- **Work item**
Start at the line with "t += (pts[i" in the records below, stop at the line with "rings.append([bm.verts.new(p + side", and return every line in that span exactly, the two end lines included.

- **Data provided**

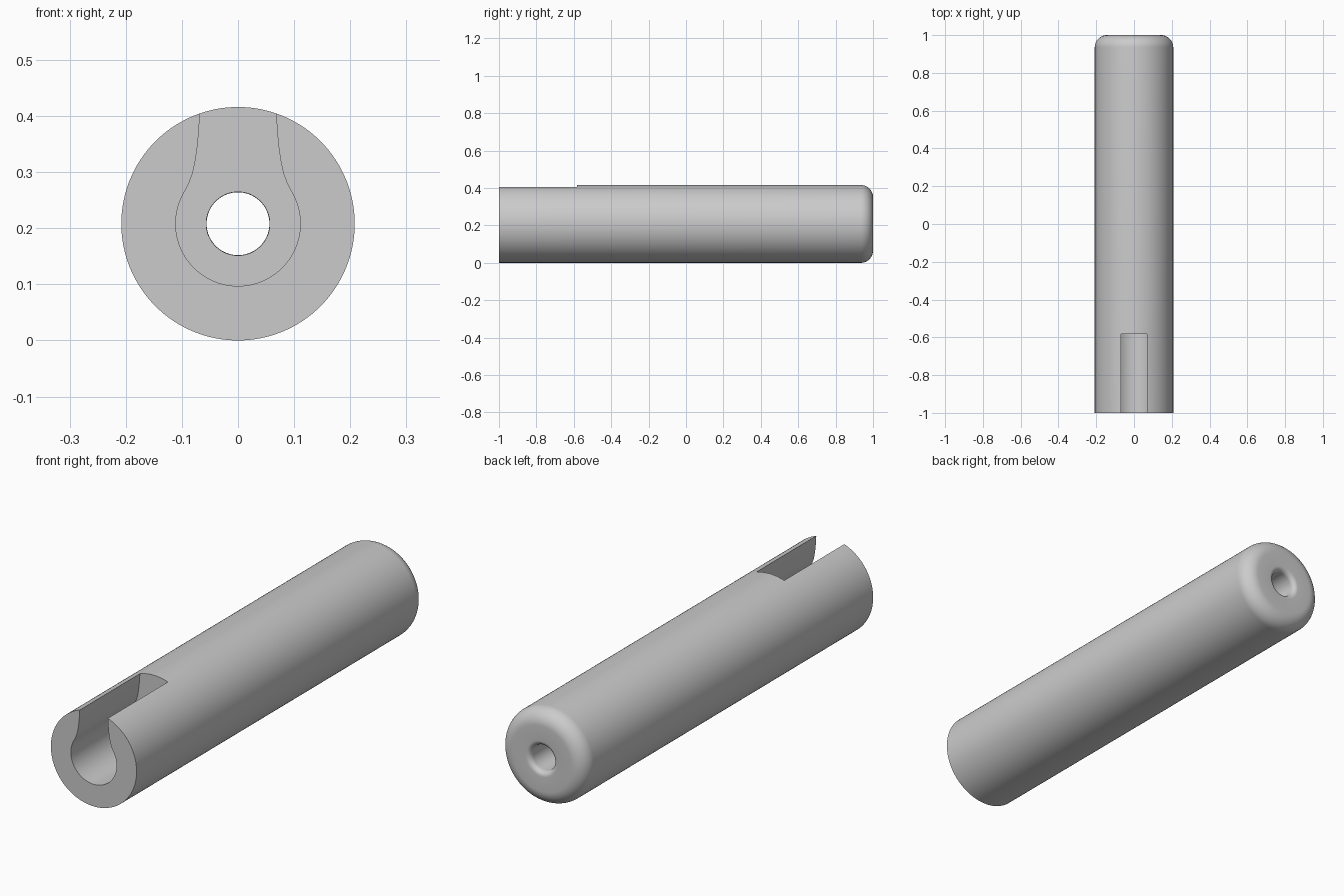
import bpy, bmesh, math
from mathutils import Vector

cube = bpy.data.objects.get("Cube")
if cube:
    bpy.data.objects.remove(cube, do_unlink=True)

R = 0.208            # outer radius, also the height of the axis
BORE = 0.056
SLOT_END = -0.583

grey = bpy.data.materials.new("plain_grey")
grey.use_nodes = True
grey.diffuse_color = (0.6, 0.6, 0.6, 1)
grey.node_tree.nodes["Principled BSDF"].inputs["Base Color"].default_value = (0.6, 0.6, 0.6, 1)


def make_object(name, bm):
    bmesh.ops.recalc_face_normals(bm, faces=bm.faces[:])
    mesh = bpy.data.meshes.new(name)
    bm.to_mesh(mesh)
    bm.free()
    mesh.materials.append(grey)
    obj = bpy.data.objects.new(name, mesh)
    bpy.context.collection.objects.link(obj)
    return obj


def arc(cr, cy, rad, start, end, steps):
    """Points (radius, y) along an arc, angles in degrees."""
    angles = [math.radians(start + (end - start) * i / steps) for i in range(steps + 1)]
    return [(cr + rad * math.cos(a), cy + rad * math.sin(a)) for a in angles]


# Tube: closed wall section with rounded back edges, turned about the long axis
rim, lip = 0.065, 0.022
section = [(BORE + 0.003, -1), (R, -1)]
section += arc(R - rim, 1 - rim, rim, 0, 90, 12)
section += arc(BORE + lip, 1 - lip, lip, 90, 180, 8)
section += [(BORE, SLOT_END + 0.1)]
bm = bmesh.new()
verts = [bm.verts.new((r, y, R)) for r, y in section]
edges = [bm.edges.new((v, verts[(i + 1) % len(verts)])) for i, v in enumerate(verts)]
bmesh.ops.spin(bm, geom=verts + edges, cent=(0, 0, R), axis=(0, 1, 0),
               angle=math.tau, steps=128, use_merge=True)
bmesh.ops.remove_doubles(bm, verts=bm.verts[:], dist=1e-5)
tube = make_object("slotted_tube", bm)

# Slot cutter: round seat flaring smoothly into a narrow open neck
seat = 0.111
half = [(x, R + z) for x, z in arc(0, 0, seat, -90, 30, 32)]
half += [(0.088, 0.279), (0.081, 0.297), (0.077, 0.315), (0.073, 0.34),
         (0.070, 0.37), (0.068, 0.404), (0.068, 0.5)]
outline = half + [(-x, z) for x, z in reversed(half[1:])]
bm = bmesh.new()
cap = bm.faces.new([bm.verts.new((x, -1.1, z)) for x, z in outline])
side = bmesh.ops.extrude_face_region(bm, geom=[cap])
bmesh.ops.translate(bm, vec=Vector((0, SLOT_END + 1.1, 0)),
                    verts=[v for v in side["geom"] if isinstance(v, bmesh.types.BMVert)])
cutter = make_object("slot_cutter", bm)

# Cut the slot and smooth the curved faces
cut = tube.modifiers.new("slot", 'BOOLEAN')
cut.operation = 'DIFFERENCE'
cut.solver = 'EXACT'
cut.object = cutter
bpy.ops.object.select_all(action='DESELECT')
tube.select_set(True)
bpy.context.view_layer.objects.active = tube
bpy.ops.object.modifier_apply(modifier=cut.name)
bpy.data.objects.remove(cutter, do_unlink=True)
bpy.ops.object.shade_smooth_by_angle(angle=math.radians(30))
==
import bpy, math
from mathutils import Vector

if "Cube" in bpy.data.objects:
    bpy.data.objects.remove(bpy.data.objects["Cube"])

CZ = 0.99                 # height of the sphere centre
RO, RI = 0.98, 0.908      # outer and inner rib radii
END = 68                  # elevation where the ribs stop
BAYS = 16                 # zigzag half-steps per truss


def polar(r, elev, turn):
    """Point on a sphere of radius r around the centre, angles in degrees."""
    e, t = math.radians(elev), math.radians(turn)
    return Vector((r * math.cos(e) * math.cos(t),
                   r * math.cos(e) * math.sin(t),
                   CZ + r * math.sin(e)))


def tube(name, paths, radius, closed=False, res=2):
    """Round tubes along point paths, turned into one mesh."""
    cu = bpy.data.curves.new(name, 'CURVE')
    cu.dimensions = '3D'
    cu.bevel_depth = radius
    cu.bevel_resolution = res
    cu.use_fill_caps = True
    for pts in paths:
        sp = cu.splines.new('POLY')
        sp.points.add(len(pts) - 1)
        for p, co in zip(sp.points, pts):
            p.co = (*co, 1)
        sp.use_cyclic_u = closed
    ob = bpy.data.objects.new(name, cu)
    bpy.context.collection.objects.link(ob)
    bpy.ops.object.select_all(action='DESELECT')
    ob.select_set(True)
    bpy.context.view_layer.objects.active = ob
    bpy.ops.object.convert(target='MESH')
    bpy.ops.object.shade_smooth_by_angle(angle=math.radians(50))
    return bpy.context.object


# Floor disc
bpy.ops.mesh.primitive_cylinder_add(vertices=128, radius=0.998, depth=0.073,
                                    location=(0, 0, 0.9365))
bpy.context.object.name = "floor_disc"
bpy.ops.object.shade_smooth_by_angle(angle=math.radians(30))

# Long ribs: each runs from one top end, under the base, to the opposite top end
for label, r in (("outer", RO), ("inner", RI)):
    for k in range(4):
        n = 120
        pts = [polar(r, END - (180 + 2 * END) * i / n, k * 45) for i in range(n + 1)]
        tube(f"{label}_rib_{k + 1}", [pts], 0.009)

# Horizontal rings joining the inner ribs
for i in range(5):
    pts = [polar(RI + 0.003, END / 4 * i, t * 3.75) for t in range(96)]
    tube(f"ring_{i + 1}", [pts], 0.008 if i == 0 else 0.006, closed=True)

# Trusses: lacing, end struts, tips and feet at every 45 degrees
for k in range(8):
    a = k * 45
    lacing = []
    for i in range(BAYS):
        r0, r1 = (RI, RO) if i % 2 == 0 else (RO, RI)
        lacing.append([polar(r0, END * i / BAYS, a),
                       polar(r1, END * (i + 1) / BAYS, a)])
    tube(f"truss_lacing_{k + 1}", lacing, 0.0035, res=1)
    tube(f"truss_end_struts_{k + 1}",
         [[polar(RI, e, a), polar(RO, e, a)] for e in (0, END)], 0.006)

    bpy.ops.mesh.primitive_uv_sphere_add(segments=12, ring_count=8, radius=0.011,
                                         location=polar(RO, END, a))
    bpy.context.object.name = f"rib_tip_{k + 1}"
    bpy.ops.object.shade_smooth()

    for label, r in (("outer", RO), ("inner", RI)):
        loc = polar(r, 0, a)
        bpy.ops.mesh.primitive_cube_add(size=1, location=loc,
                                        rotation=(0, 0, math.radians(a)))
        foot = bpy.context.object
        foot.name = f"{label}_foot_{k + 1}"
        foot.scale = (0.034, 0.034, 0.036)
* * *
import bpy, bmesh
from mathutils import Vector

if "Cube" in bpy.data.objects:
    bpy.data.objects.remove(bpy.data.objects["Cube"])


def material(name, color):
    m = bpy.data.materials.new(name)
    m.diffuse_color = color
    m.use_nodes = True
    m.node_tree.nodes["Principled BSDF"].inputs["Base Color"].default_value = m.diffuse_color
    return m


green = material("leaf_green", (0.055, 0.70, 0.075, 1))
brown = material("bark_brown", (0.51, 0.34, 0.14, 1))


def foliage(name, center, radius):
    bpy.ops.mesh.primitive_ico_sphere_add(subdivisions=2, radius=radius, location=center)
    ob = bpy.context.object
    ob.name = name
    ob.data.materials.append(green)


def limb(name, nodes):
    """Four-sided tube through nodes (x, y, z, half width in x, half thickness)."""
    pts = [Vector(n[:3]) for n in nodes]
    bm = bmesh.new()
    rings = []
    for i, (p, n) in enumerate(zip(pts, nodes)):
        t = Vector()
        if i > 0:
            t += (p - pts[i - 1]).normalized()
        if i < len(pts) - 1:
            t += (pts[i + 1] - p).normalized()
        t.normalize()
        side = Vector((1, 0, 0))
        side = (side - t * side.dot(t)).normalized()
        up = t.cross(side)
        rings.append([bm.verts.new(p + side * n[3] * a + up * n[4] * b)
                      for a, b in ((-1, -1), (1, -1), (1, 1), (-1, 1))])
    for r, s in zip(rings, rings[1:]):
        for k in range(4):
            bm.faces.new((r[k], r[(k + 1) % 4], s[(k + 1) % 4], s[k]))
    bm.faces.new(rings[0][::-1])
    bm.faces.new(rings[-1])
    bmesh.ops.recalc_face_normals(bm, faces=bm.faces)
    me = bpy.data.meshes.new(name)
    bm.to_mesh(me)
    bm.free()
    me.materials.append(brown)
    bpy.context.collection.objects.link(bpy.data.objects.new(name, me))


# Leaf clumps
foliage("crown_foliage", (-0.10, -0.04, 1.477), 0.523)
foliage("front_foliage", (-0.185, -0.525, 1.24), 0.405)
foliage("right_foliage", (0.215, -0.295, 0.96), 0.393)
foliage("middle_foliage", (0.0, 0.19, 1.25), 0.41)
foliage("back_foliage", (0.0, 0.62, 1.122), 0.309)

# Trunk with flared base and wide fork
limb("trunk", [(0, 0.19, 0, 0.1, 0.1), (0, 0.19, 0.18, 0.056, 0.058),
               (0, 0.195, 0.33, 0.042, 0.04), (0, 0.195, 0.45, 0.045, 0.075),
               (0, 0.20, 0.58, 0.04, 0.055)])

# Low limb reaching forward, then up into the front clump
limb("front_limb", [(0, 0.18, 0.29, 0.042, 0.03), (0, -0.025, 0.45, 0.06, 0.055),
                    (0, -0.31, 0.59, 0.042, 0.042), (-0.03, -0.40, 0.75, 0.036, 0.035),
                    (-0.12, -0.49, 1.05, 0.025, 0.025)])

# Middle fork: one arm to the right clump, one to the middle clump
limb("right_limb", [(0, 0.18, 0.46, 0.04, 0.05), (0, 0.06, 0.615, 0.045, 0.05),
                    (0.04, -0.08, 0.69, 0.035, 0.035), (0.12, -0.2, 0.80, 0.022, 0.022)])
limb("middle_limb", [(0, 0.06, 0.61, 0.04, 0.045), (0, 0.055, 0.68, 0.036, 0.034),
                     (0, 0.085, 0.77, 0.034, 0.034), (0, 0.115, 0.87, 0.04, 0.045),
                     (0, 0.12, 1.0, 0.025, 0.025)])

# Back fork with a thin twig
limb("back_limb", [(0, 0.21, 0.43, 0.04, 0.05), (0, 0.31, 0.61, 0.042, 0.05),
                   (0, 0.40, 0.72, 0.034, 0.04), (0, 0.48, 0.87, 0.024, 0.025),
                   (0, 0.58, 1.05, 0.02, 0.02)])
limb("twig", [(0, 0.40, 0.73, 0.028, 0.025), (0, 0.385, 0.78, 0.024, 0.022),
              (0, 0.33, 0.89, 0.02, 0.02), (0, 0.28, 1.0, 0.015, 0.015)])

- **Output of the task**
            t += (pts[i + 1] - p).normalized()
        t.normalize()
        side = Vector((1, 0, 0))
        side = (side - t * side.dot(t)).normalized()
        up = t.cross(side)
        rings.append([bm.verts.new(p + side * n[3] * a + up * n[4] * b)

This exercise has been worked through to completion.